**INSTRUCTIONS FOR THE TASK**
Report back every line below that carries the word "data".

**RECORDS FOR PROCESSING**
_ _ _ _

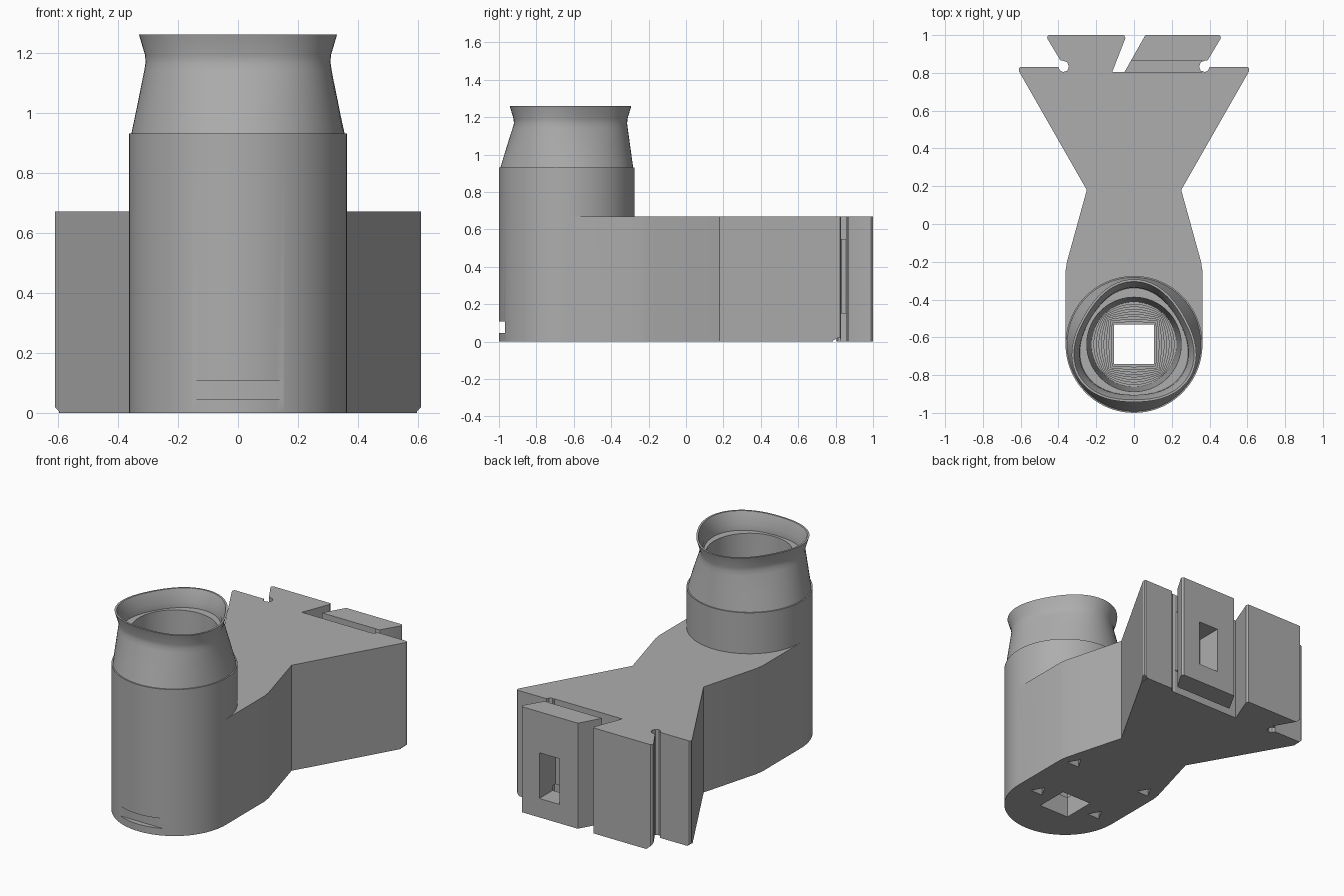
import bpy
import bmesh
from math import sin, cos, pi, radians
from mathutils import Matrix, Vector

old = bpy.data.objects.get("Cube")
if old:
    bpy.data.objects.remove(old, do_unlink=True)

CY = -0.6375      # tower axis
ARM_TOP = 0.67
SEG = 72

grey = bpy.data.materials.new("plain grey")
grey.use_nodes = True
grey.diffuse_color = (0.42, 0.42, 0.42, 1)
grey.node_tree.nodes["Principled BSDF"].inputs["Base Color"].default_value = grey.diffuse_color


def finish(name, bm):
    bmesh.ops.recalc_face_normals(bm, faces=bm.faces)
    mesh = bpy.data.meshes.new(name)
    bm.to_mesh(mesh)
    bm.free()
    mesh.materials.append(grey)
    obj = bpy.data.objects.new(name, mesh)
    bpy.context.collection.objects.link(obj)
    return obj


def loft(name, rings):
    """Closed solid through rings of equal point count."""
    bm = bmesh.new()
    loops = [[bm.verts.new(p) for p in ring] for ring in rings]
    n = len(loops[0])
    for a, b in zip(loops, loops[1:]):
        for i in range(n):
            j = (i + 1) % n
            bm.faces.new((a[i], a[j], b[j], b[i]))
    bm.faces.new(loops[0][::-1])
    bm.faces.new(loops[-1])
    return finish(name, bm)


def prism(name, outline, z0, z1):
    return loft(name, [[(x, y, z) for x, y in outline] for z in (z0, z1)])


def box(name, lo, hi):
    return prism(name, [(lo[0], lo[1]), (hi[0], lo[1]), (hi[0], hi[1]), (lo[0], hi[1])], lo[2], hi[2])


def combine(target, other, operation):
    """Apply a boolean and drop the helper object."""
    other.hide_render = True
    mod = target.modifiers.new("bool", 'BOOLEAN')
    mod.operation = operation
    mod.solver = 'EXACT'
    mod.object = other
    bpy.context.view_layer.objects.active = target
    bpy.ops.object.modifier_apply(modifier=mod.name)
    bpy.data.objects.remove(other, do_unlink=True)


def ring(r, z, lobe=0.0, square=0.0):
    """Circle with optional three-lobed bulge, or blended towards a square."""
    pts = []
    for i in range(SEG):
        t = 2 * pi * i / SEG
        c, s = cos(t), sin(t)
        k = r + lobe * cos(3 * (t - pi / 2))
        k *= (1 - square) + square / max(abs(c), abs(s))
        pts.append((k * c, CY + k * s, z))
    return pts


# Round tower with tapered neck and flared lip
tower = loft("tower", [
    ring(0.3625, 0), ring(0.3625, 0.93), ring(0.355, 0.93),
    ring(0.331, 1.04, 0.009), ring(0.308, 1.14, 0.018), ring(0.303, 1.165, 0.02),
    ring(0.304, 1.19, 0.02), ring(0.325, 1.26, 0.02)])

# Arm with waist, wings and dovetail rear blocks
half = [(0.3625, CY), (0.3625, -0.25), (0.355, -0.2), (0.25, 0.18), (0.61, 0.81),
        (0.61, 0.823), (0.603, 0.83), (0.40, 0.83), (0.392, 0.812), (0.375, 0.805),
        (0.353, 0.811), (0.345, 0.832), (0.352, 0.855), (0.37, 0.863), (0.39, 0.867),
        (0.458, 0.98), (0.46, 0.99), (0.452, 1.0)]
channel = [(0.06, 1.0), (-0.05, 0.805), (-0.115, 0.805), (-0.045, 0.985), (-0.052, 1.0)]
arm = prism("arm", half + channel + [(-x, y) for x, y in reversed(half)], 0, ARM_TOP)

body = tower
body.name = body.data.name = "bracket_body"
combine(body, arm, 'UNION')

# Bore: lip, ledge, straight well, terraced funnel and square drain
bore = [ring(0.345, 1.30, 0.02), ring(0.313, 1.26, 0.02), ring(0.285, 1.19, 0.018),
        ring(0.283, 1.15, 0.016), ring(0.25, 1.15), ring(0.225, 0.40)]
STEPS = 9
for i in range(STEPS):
    t = (i + 1) / STEPS
    z = 0.40 - 0.3 * i / STEPS
    r = 0.225 + (0.105 - 0.225) * t
    bore += [ring(r, z, square=t), ring(r, z - 0.3 / STEPS, square=t)]
bore.append(ring(0.105, -0.05, square=1))
combine(body, loft("bore", bore), 'DIFFERENCE')

# Flat-backed slot in the front foot
combine(body, box("front_slot", (-0.157, -1.1, 0.045), (0.157, -0.967, 0.108)), 'DIFFERENCE')

# Relief gaps that leave the clamp block joined only in the middle
for z0, z1 in ((-0.1, 0.15), (0.55, 0.8)):
    combine(body, box("relief_gap", (-0.06, 0.805, z0), (0.36, 0.865, z1)), 'DIFFERENCE')

# Nut window in the clamp block
combine(body, box("nut_window", (0.19, 0.84, 0.12), (0.33, 1.1, 0.41)), 'DIFFERENCE')

# Screw hole, square to the wing flank, running into the channel
start, end = Vector((0.66, 0.573, 0.34)), Vector((0.0, 0.952, 0.34))
bm = bmesh.new()
bmesh.ops.create_cone(bm, cap_ends=True, segments=40, radius1=0.075, radius2=0.075,
                      depth=(end - start).length)
turn = (end - start).to_track_quat('Z', 'Y').to_matrix().to_4x4()
bm.transform(Matrix.Translation((start + end) / 2) @ turn)
combine(body, finish("screw_hole", bm), 'DIFFERENCE')

for side in (-1, 1):
    # Small triangular pockets under the foot
    for x, y in ((0.22, -0.615), (0.27, -0.22)):
        tri = [(side * x + 0.05 * cos(a), y + 0.05 * sin(a))
               for a in (pi / 2, pi * 7 / 6, pi * 11 / 6)]
        combine(body, prism("pocket", tri, -0.05, 0.07), 'DIFFERENCE')
    # Bottom chamfers on the dovetail ends and wing tips
    for x, y, angle, length, size in ((0.43, 0.93, 60, 0.18, 0.06), (0.612, 0.82, 90, 0.07, 0.03)):
        bm = bmesh.new()
        bmesh.ops.create_cube(bm, size=1)
        bm.transform(Matrix.Translation((side * x, y, 0))
                     @ Matrix.Rotation(radians(angle) * side, 4, 'Z')
                     @ Matrix.Rotation(pi / 4, 4, 'X')
                     @ Matrix.Diagonal((length, size, size, 1)))
        combine(body, finish("chamfer", bm), 'DIFFERENCE')

# Smooth round walls, keep edges crisp
for obj in bpy.context.selected_objects:
    obj.select_set(False)
body.select_set(True)
bpy.context.view_layer.objects.active = body
bpy.ops.object.shade_smooth_by_angle(angle=radians(28))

_ _ _ _

**RESPONSE BELOW**
old = bpy.data.objects.get("Cube")
    bpy.data.objects.remove(old, do_unlink=True)
grey = bpy.data.materials.new("plain grey")
    mesh = bpy.data.meshes.new(name)
    obj = bpy.data.objects.new(name, mesh)
    bpy.data.objects.remove(other, do_unlink=True)
body.name = body.data.name = "bracket_body"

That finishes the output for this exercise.